Physics
posted by Physics on .
I got two questions
Three blocks on a fricitonless horizontal surface are in contact with each other
a force F is applied to block 1 mass m1
Draw a free body diagram for each block
ok done
the accelration of the system (in terms of m1, m2, and m3)
ok done I got
a = (m1 + m2 + m3)^1 (force F)
the force of contact that each block exerts on its neighbor
ok no idea how to do this
>Force F  m1 >contact force  m2 >contact force  m3 
ok so how do i do this
ok and
a block (mass m1) on a smooth horizontal surface, connected by a thin cord that passes over a pulley to a second block (m2), which hangs vertically.
Draw a free body diagram for each block showing the force of gravity on each, the force (tension) exerted by the cord, and any normal force
ok done
determine formulas for the acceleration of the system and for the tnesion in the cord. Ignore friction and the masses of the pulley and cord
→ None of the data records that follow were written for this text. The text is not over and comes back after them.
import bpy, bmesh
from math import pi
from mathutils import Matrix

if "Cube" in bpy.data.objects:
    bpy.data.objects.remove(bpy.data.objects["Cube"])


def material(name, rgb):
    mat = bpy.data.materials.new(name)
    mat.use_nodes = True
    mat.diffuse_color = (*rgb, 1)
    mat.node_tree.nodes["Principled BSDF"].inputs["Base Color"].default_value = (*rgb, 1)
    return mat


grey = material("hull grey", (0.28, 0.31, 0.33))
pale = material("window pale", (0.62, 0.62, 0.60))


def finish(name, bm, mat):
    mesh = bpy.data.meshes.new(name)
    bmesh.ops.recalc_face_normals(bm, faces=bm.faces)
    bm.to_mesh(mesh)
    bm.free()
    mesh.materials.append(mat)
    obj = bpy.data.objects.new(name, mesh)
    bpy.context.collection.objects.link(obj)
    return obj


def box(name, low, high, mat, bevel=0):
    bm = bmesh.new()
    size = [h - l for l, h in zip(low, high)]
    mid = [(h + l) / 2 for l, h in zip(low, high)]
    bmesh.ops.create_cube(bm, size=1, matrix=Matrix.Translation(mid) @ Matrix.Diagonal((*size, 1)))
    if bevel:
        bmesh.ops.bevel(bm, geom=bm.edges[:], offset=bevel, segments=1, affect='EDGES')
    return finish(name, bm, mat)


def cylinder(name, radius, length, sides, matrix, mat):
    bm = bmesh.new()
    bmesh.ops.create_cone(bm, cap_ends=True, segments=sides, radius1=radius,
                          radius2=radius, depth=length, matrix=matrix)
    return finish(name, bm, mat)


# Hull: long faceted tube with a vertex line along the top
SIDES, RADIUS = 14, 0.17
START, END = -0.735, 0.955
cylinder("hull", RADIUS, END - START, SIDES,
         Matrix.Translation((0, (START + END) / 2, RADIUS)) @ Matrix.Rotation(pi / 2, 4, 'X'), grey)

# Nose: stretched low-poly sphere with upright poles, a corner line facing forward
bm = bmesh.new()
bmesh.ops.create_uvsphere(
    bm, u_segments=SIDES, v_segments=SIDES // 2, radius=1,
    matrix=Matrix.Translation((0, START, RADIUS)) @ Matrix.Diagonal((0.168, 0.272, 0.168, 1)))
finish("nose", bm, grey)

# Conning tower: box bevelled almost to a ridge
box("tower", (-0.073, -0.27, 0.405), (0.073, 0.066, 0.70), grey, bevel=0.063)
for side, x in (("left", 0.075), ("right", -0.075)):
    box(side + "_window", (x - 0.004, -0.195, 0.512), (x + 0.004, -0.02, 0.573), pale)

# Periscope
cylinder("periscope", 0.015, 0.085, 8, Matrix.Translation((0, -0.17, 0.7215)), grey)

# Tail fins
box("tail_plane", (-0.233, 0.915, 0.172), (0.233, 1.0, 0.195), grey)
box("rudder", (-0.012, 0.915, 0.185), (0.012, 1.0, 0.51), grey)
ok well isn't the force of tension just the opposite in direction but equal in magntiude of the force of gravity on second hanging block?
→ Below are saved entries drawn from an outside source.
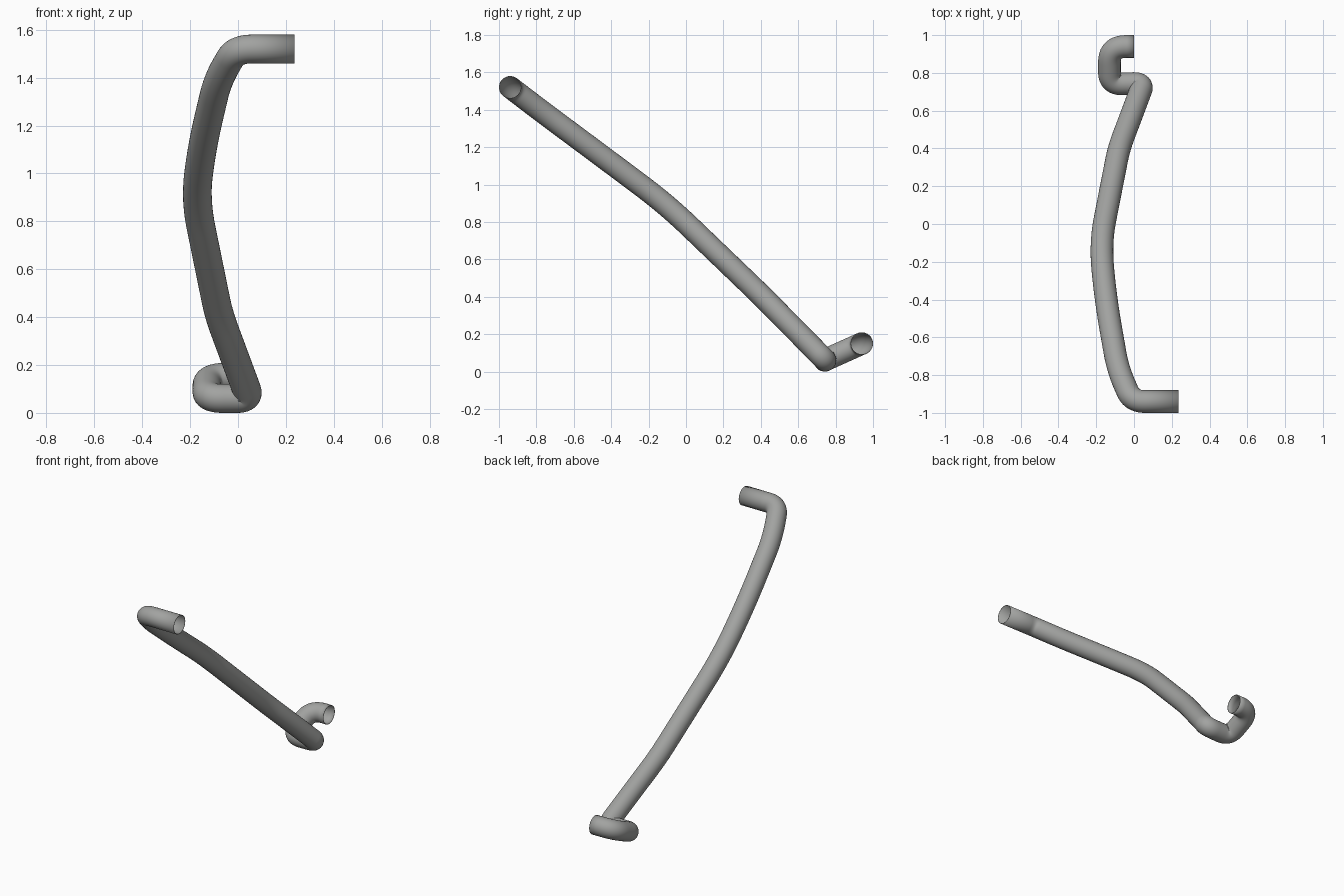
import bpy, bmesh, math
from mathutils import Vector

if "Cube" in bpy.data.objects:
    bpy.data.objects.remove(bpy.data.objects["Cube"])

RADIUS = 0.06
SIDES = 32

# Hose centre line: corner point, distance at which its rounding starts
PATH = [
    ((0.235, -0.94, 1.52), 0),
    ((-0.01, -0.94, 1.52), 0.07),
    ((-0.085, -0.77, 1.39), 0.11),
    ((-0.15, -0.40, 1.115), 0.20),
    ((-0.178, -0.10, 0.89), 0.17),
    ((-0.08, 0.40, 0.41), 0.09),
    ((0.05, 0.745, 0.06), 0.055),
    ((-0.13, 0.74, 0.06), 0.07),
    ((-0.13, 0.94, 0.15), 0.09),
    ((0.0, 0.94, 0.15), 0),
]


def rounded_path(path, steps=10):
    pts = [Vector(p) for p, _ in path]
    out = [pts[0]]
    for i in range(1, len(pts) - 1):
        p, d = pts[i], path[i][1]
        a = p + (pts[i - 1] - p).normalized() * d
        b = p + (pts[i + 1] - p).normalized() * d
        for s in range(steps + 1):
            t = s / steps
            out.append(a * (1 - t) ** 2 + p * 2 * t * (1 - t) + b * t * t)
    return out + [pts[-1]]


def sweep_tube(name, pts, radius, material):
    bm = bmesh.new()
    rings, side, last = [], Vector((0, 0, 1)), None
    for i, p in enumerate(pts):
        tangent = (pts[min(i + 1, len(pts) - 1)] - pts[max(i - 1, 0)]).normalized()
        if last is not None:
            side = last.rotation_difference(tangent) @ side
        side = (side - tangent * side.dot(tangent)).normalized()
        up = tangent.cross(side)
        last = tangent
        rings.append([bm.verts.new(p + (side * math.cos(a) + up * math.sin(a)) * radius)
                      for a in (2 * math.pi * k / SIDES for k in range(SIDES))])
    for r0, r1 in zip(rings, rings[1:]):
        for k in range(SIDES):
            n = (k + 1) % SIDES
            bm.faces.new((r0[k], r0[n], r1[n], r1[k])).smooth = True
    mesh = bpy.data.meshes.new(name)
    bm.to_mesh(mesh)
    bm.free()
    mesh.materials.append(material)
    obj = bpy.data.objects.new(name, mesh)
    bpy.context.collection.objects.link(obj)
    return obj


grey = bpy.data.materials.new("hose grey")
grey.diffuse_color = (0.36, 0.365, 0.355, 1)
grey.use_nodes = True
grey.node_tree.nodes["Principled BSDF"].inputs["Base Color"].default_value = grey.diffuse_color

# Open-ended bent hose with a thin wall
hose = sweep_tube("hose", rounded_path(PATH), RADIUS, grey)
wall = hose.modifiers.new("wall", 'SOLIDIFY')
wall.thickness = 0.003
wall.offset = -1
bpy.context.view_layer.objects.active = hose
hose.select_set(True)
bpy.ops.object.shade_smooth_by_angle(angle=math.radians(40))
Also isn't the accleeration zero???
Isn't the net force zero???
ok i do not know how to find the acceleration of the system

Ok I guess I'm drawing the free body diagram wrong how do I draw it because this is not making much sense to me

Why did you start this question by reasking the three blocks question that we have already explained to you? I assume that you followed directions and are through with that one.
As for the problem with the two masses, cord and pulley: the acceleration is NOT zero in a frictionless situation. The dangling mass m2 exerts a weight force on the cord, which allows both masses to move with the same acceleration, a. What equations of motion have you derived from your FBDs?
The tension force T in the cord does not equal the weight force W = m2*g when the masses are accelerating.
You should have two equations in two unknowns: T and a.
T = m1*a
m2*g  T = m2*a
m2*g = (m1 + m2) a
Solve for a and T 
is this right?
Force F onto m1>m1 contact force onto m2>m2contact force onto m3>m3 
No, it is not right. Force and mass have different dimensions.
Mass has to be multiplied by an acceleration rate to get force.